look like flesh, and where our ears
boil over with language—
collateral damage, friendly fire—
describing scorched flesh most will never see?
Yet here in the desert, there is no obligation
but this thread of words we spin between us,
this laughter and the common dream
no digger finds intact. The land is thoughtless:
the metaphor, the good idea that didn't catch
disappear with sinew and with nerve,
and future tribes will knock the dirt
from bones, from clay-caked arrowheads and guns,
will know us by artifact, not intent.
This is how it is with words and canyons:
the more we see them, the more they disappear.
Let us go into those caves up in the hills
where warriors and antelope dance in faded lines
and write, alongside them, our own story:
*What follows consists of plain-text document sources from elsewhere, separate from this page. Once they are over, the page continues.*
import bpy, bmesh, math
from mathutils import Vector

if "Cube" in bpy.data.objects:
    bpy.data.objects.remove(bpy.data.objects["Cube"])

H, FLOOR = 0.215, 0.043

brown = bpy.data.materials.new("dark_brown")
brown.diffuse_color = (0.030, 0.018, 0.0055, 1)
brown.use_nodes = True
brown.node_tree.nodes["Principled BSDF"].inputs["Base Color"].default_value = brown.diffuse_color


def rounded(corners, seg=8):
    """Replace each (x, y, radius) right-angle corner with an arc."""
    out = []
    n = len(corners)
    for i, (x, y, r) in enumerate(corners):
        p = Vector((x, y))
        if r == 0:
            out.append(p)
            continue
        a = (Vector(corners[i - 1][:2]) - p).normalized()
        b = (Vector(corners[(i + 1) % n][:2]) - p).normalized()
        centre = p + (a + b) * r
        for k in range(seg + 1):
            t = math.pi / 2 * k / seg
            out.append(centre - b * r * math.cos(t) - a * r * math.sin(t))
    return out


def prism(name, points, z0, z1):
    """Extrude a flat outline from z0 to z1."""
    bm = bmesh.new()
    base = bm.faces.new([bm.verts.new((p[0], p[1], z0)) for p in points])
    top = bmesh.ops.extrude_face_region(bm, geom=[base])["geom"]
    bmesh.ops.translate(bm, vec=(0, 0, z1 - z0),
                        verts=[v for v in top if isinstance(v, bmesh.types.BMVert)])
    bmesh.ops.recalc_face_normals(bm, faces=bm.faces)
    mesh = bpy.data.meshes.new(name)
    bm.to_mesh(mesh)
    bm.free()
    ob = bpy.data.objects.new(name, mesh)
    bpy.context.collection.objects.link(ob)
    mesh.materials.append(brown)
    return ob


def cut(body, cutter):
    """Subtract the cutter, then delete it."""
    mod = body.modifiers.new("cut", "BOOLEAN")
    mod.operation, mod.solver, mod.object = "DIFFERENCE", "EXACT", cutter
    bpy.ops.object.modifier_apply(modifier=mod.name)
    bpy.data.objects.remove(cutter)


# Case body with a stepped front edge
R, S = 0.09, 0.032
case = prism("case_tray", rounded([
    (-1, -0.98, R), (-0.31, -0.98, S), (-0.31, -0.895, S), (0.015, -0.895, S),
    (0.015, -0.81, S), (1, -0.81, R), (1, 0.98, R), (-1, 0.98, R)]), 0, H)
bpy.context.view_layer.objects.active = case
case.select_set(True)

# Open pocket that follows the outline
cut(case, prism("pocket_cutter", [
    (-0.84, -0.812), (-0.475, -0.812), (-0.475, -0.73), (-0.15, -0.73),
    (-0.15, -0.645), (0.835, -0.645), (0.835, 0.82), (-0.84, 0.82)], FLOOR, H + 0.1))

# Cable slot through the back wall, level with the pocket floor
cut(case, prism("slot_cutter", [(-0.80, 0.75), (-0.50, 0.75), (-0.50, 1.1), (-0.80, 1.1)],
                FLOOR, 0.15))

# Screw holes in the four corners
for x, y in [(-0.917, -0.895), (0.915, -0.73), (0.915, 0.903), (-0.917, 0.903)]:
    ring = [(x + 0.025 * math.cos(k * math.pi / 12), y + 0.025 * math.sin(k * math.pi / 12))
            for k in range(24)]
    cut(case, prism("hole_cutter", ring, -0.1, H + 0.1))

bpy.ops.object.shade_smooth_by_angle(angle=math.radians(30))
We made two towers; our enemies knocked them down.
Many were killed. There was much weeping.
Our people were afraid. All they could see
was the canyon, so huge their eyes
could not find the end, or believe that emptiness could ever fill.
Their eyes were clouded with tears. They could not see
the cramped and airless spaces behind words like
But we say here clearly and hope you will forgive:
It is a bomb
that drills through stone,
then sprays out fuel,
then sets that fuel on fire,
turning people into screaming, writhing lanterns.
* In November 2000, the place of the massacre—in what is now called Chivington, Colorado—was designated a national historic site. Approval of the measure in Congress was, according to Senator Ben Nighthorse Campbell, "an overwhelming acknowledgement by Americans that we are better than our past."